Next up….Mr. and Mrs. Finncutter. I love their tradition….they hold hands as they approach every summit.
Then they hug once on top. I’ve witnessed this more than a half dozen times at least.
They are so cute when they hug on every summit.
Once it was all said and done, we had 9 of us on the summit. Not bad for a day that had a prediction of no more than 21˙on the summit with sustained winds around 18 mph.
L to R, milan, bobbyfinn, katiefinn, Brian Powers, ebnhils, robco, lostsheep5, martynda, globreal
On the way down, me, Eric, and Rob decided to hit the couloir for a butt-slide. I felt comfortable doing this after 5-6 super sunny days in a row, to stabilze the latest snows.
robco enjoying a bit of the “easy” (yet more dangerous) way down. Of course, photos flatten out the perspective. It's MUCH steep than it looks!
The glissade had some tricky, windblown and hard-packed snow to maneuver. To arrest with the axe in spots was very difficult and scary. However, it sure beat walking about 700 feet of vertical!
Once out of the couloir, this was looking back up or south. The summit of Silverheels is up above the gully to the left.
The trek back to the car was loooong. BobbyFinn’s GPS showed 8.9 miles. It took it’s toll on all of us. Much more than any of us were expecting. We were all really pooped, but glad to have had another safe and successful day in the mountains. (In fact, that was exactly what I prayed for that morning.)
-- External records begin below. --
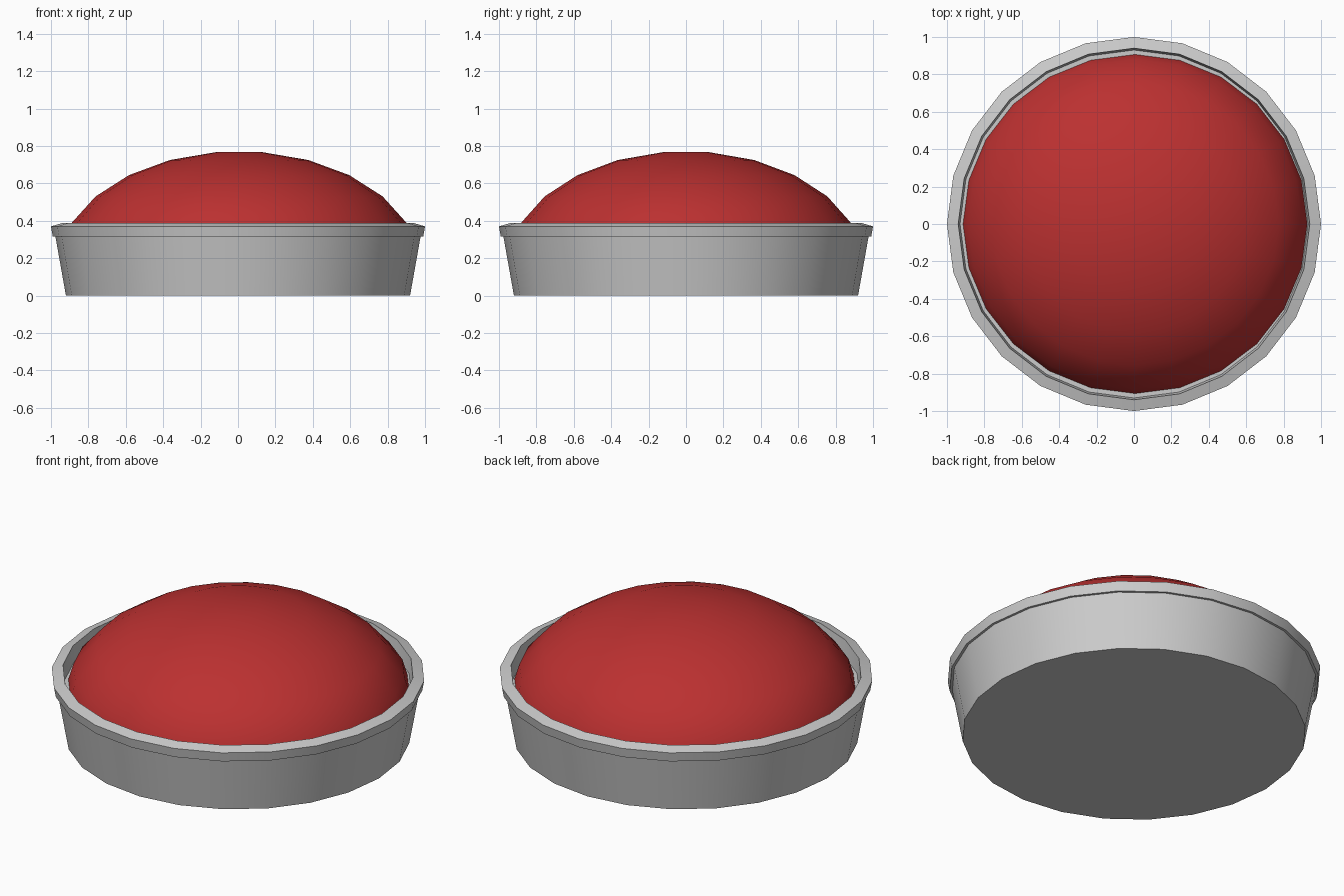
import bpy, bmesh, math

if "Cube" in bpy.data.objects:
    bpy.data.objects.remove(bpy.data.objects["Cube"])

SEG = 24


def lathe(name, profile, offset_x=0.0, scale_y=1.0):
    """Revolve (radius, height) points around z; open ends are capped."""
    bm = bmesh.new()
    rings = []
    for r, z in profile:
        rings.append([bm.verts.new((r * math.cos(2 * math.pi * i / SEG) + offset_x,
                                    r * math.sin(2 * math.pi * i / SEG) * scale_y, z))
                      for i in range(SEG)])
    for a, b in zip(rings, rings[1:]):
        for i in range(SEG):
            j = (i + 1) % SEG
            bm.faces.new((a[i], a[j], b[j], b[i]))
    bm.faces.new(rings[0][::-1])
    bm.faces.new(rings[-1])
    bmesh.ops.recalc_face_normals(bm, faces=bm.faces)
    mesh = bpy.data.meshes.new(name)
    bm.to_mesh(mesh)
    bm.free()
    obj = bpy.data.objects.new(name, mesh)
    bpy.context.collection.objects.link(obj)
    bpy.ops.object.select_all(action='DESELECT')
    obj.select_set(True)
    bpy.context.view_layer.objects.active = obj
    bpy.ops.object.shade_smooth_by_angle(angle=math.radians(30))
    return obj


# Tapered housing with overhanging rim and a shallow recess
lathe("housing", [(0.92, 0), (0.976, 0.315), (0.99, 0.315), (1.0, 0.37),
                  (0.94, 0.388), (0.93, 0.30)])

# Flattened dome seated in the recess
dome_profile = [(0.92, 0.303)]
for deg in (67.5, 52.5, 37.5, 22.5, 7.5):
    t = math.radians(deg)
    dome_profile.append((0.967 * math.sin(t), 0.155 + 0.617 * math.cos(t)))
dome = lathe("dome", dome_profile, offset_x=0.006, scale_y=0.985)

red = bpy.data.materials.new("red")
red.diffuse_color = (0.5, 0.03, 0.03, 1)
red.use_nodes = True
red.node_tree.nodes["Principled BSDF"].inputs["Base Color"].default_value = red.diffuse_color
dome.data.materials.append(red)
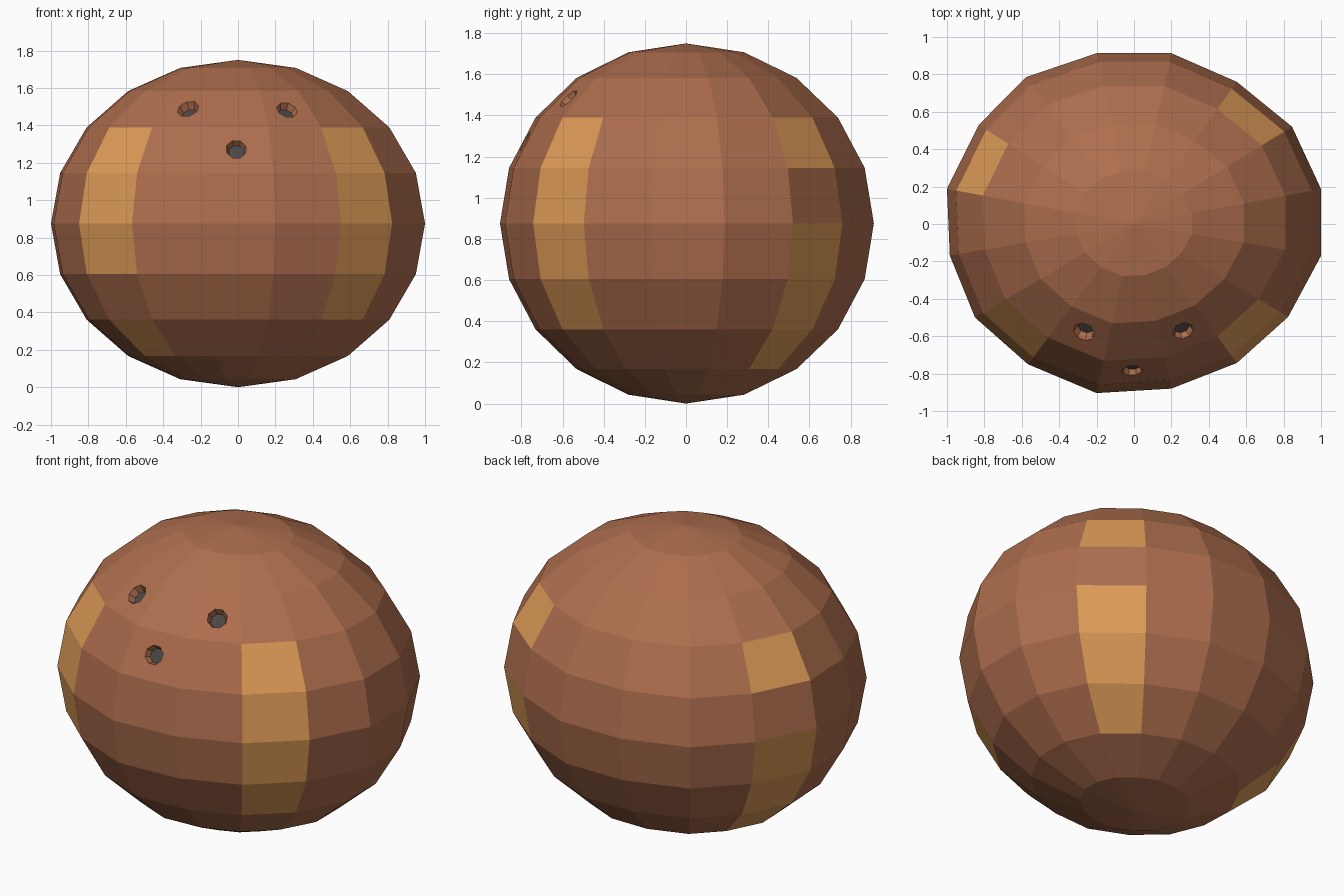
import bpy, bmesh, math
from mathutils import Vector

if "Cube" in bpy.data.objects:
    bpy.data.objects.remove(bpy.data.objects["Cube"])


def material(name, rgb):
    m = bpy.data.materials.new(name)
    m.diffuse_color = (*rgb, 1)
    m.use_nodes = True
    m.node_tree.nodes["Principled BSDF"].inputs["Base Color"].default_value = m.diffuse_color
    return m


brown = material("shell brown", (0.42, 0.155, 0.075))
orange = material("patch orange", (0.73, 0.33, 0.095))
dark = material("hole dark grey", (0.07, 0.062, 0.062))

H, BANDS = 0.875, 10
# Slightly uneven widest outline, anticlockwise seen from above
OUTLINE = [(1.0, 0.187), (0.845, 0.52), (0.55, 0.76), (0.2, 0.913),
           (-0.2, 0.913), (-0.578, 0.785), (-0.83, 0.53), (-1.0, 0.188),
           (-0.985, -0.168), (-0.85, -0.5), (-0.567, -0.75), (-0.2, -0.904),
           (0.2, -0.88), (0.55, -0.743), (0.824, -0.497), (1.0, -0.17)]
N = len(OUTLINE)
# Orange faces: column -> bands counted from the bottom
PATCHES = {1: (2, 3, 4, 6), 6: (2, 3, 4, 6), 9: (2, 4, 5, 6), 13: (3, 4, 5, 6)}


def mesh_object(name, bm, mats):
    bmesh.ops.recalc_face_normals(bm, faces=bm.faces)
    me = bpy.data.meshes.new(name)
    bm.to_mesh(me)
    bm.free()
    for m in mats:
        me.materials.append(m)
    ob = bpy.data.objects.new(name, me)
    bpy.context.collection.objects.link(ob)
    return ob


# Shell: faceted ball with painted patches
bm = bmesh.new()
rings = []
for j in range(1, BANDS):
    a = math.pi * j / BANDS
    rings.append([bm.verts.new((x * math.sin(a), y * math.sin(a), H - H * math.cos(a)))
                  for x, y in OUTLINE])
bottom, top = bm.verts.new((0, 0, 0)), bm.verts.new((0, 0, 2 * H))
for i in range(N):
    k = (i + 1) % N
    bm.faces.new((bottom, rings[0][k], rings[0][i]))
    bm.faces.new((top, rings[-1][i], rings[-1][k]))
    for b in range(1, BANDS - 1):
        lo, hi = rings[b - 1], rings[b]
        f = bm.faces.new((lo[i], lo[k], hi[k], hi[i]))
        f.material_index = int(b in PATCHES.get(i, ()))
shell = mesh_object("shell", bm, [brown, orange])

# Finger holes: tapered octagonal recesses with dark floors
DEPTH, OUT = 0.035, 0.03
SLOPE = (0.056 - 0.042) / DEPTH
for n, (x, y, z) in enumerate([(-0.265, -0.57, 1.48), (0.262, -0.57, 1.48),
                               (-0.008, -0.785, 1.272)]):
    p = Vector((x, y, z))
    d = Vector((x, y / 0.83, (z - H) / 0.766)).normalized()
    rot = d.to_track_quat('Z', 'Y')

    def octagon(bm, h, r):
        return [bm.verts.new(p + rot @ Vector((r * math.cos(math.pi * (2 * i + 1) / 8),
                                               r * math.sin(math.pi * (2 * i + 1) / 8), h)))
                for i in range(8)]

    bm = bmesh.new()
    lo, hi = octagon(bm, -DEPTH, 0.042), octagon(bm, OUT, 0.056 + SLOPE * OUT)
    bm.faces.new(lo[::-1])
    bm.faces.new(hi)
    for i in range(8):
        k = (i + 1) % 8
        bm.faces.new((lo[i], lo[k], hi[k], hi[i]))
    cutter = mesh_object(f"hole_cutter_{n}", bm, [brown])
    mod = shell.modifiers.new("hole", 'BOOLEAN')
    mod.operation, mod.solver, mod.object = 'DIFFERENCE', 'EXACT', cutter
    bpy.context.view_layer.update()
    me = bpy.data.meshes.new_from_object(
        shell.evaluated_get(bpy.context.evaluated_depsgraph_get()))
    shell.modifiers.clear()
    shell.data = me
    bpy.data.objects.remove(cutter)

    # Dark floor plate
    bm = bmesh.new()
    lo, hi = octagon(bm, -DEPTH - 0.002, 0.0415), octagon(bm, -DEPTH + 0.002, 0.0425)
    bm.faces.new(lo[::-1])
    bm.faces.new(hi)
    for i in range(8):
        k = (i + 1) % 8
        bm.faces.new((lo[i], lo[k], hi[k], hi[i]))
    mesh_object(f"hole_floor_{n}", bm, [dark])
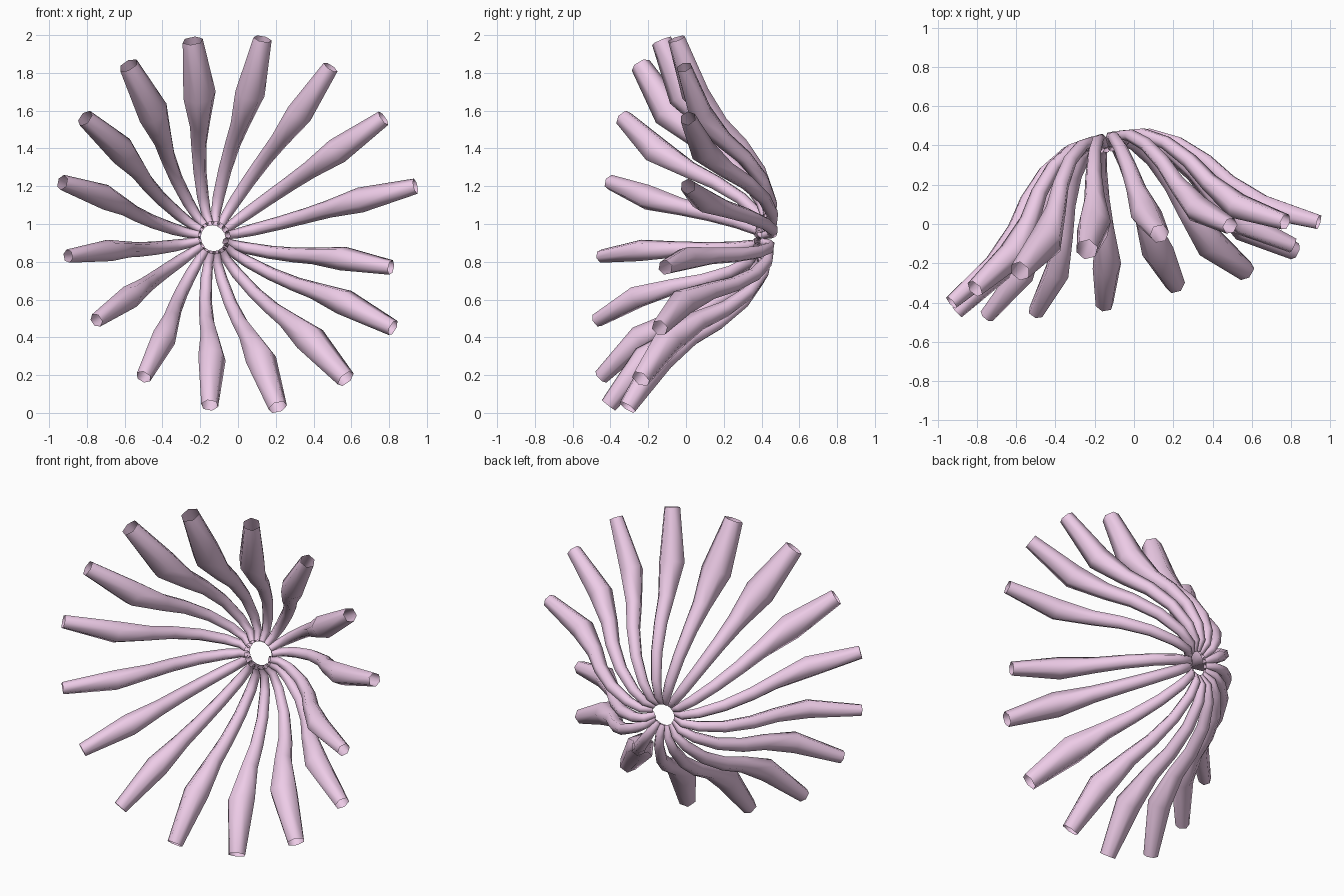
import bpy, bmesh, math
from mathutils import Vector

if "Cube" in bpy.data.objects:
    bpy.data.objects.remove(bpy.data.objects["Cube"])

# Tilted axis of the flower-like burst and the centre of its tip circle
AXIS = Vector((-0.21, 0.97, -0.12)).normalized()
CENTRE = Vector((0.0, -0.2, 1.0))
SIDES = 6

# Tip position and widest half-width of every arm
ARMS = [
    (-0.24, -0.13, 1.97, 0.090), (0.13, -0.05, 1.98, 0.080),
    (0.49, -0.01, 1.83, 0.070), (0.77, 0.01, 1.56, 0.070),
    (0.94, 0.01, 1.20, 0.067), (0.81, -0.11, 0.77, 0.065),
    (0.82, -0.14, 0.45, 0.073), (0.57, -0.24, 0.18, 0.085),
    (0.21, -0.31, 0.03, 0.083), (-0.15, -0.41, 0.04, 0.075),
    (-0.50, -0.45, 0.19, 0.067), (-0.75, -0.47, 0.49, 0.063),
    (-0.90, -0.45, 0.83, 0.058), (-0.93, -0.40, 1.22, 0.067),
    (-0.81, -0.33, 1.56, 0.078), (-0.58, -0.24, 1.84, 0.088),
]

# Arm profile: distance from axis, height along axis, thin radius, share of the widest radius
PROFILE = [
    (0.075, 0.615, 0.022, 0.0), (0.13, 0.645, 0.026, 0.0),
    (0.22, 0.625, 0.032, 0.0), (0.35, 0.55, 0.036, 0.0),
    (0.47, 0.43, 0.034, 0.1), (0.56, 0.30, 0.022, 0.37),
    (0.70, 0.145, 0.0, 1.0), (0.97, 0.0, 0.0, 0.62),
]

pink = bpy.data.materials.new("pink")
pink.diffuse_color = (0.85, 0.6, 0.8, 1)
pink.use_nodes = True
pink.node_tree.nodes["Principled BSDF"].inputs["Base Color"].default_value = pink.diffuse_color


def make_arm(index, x, y, z, width):
    offset = Vector((x, y, z)) - CENTRE
    tip_h = offset.dot(AXIS)
    radial = offset - AXIS * tip_h
    scale = radial.length / 0.97
    radial.normalize()
    side = AXIS.cross(radial)

    # Centre line bends from the hub out to the tip
    path = [CENTRE + radial * r * scale + AXIS * (h + tip_h * (1 - h / 0.65))
            for r, h, _, _ in PROFILE]
    bm = bmesh.new()
    rings = []
    for i, p in enumerate(path):
        tangent = (path[min(i + 1, len(path) - 1)] - path[max(i - 1, 0)]).normalized()
        normal = side.cross(tangent)
        rad = PROFILE[i][2] + PROFILE[i][3] * width
        ring = []
        for k in range(SIDES):
            a = math.tau * k / SIDES
            ring.append(bm.verts.new(p + (side * math.cos(a) + normal * math.sin(a)) * rad))
        rings.append(ring)

    # Open-ended tube skin
    for a, b in zip(rings, rings[1:]):
        for k in range(SIDES):
            n = (k + 1) % SIDES
            bm.faces.new((a[k], a[n], b[n], b[k])).smooth = True
    bmesh.ops.recalc_face_normals(bm, faces=bm.faces)
    mesh = bpy.data.meshes.new(f"arm_{index}")
    bm.to_mesh(mesh)
    bm.free()
    mesh.materials.append(pink)
    bpy.context.collection.objects.link(bpy.data.objects.new(f"arm_{index}", mesh))


for i, arm in enumerate(ARMS, 1):
    make_arm(i, *arm)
God is good.
Thumbnails for uploaded photos (click to open slideshow):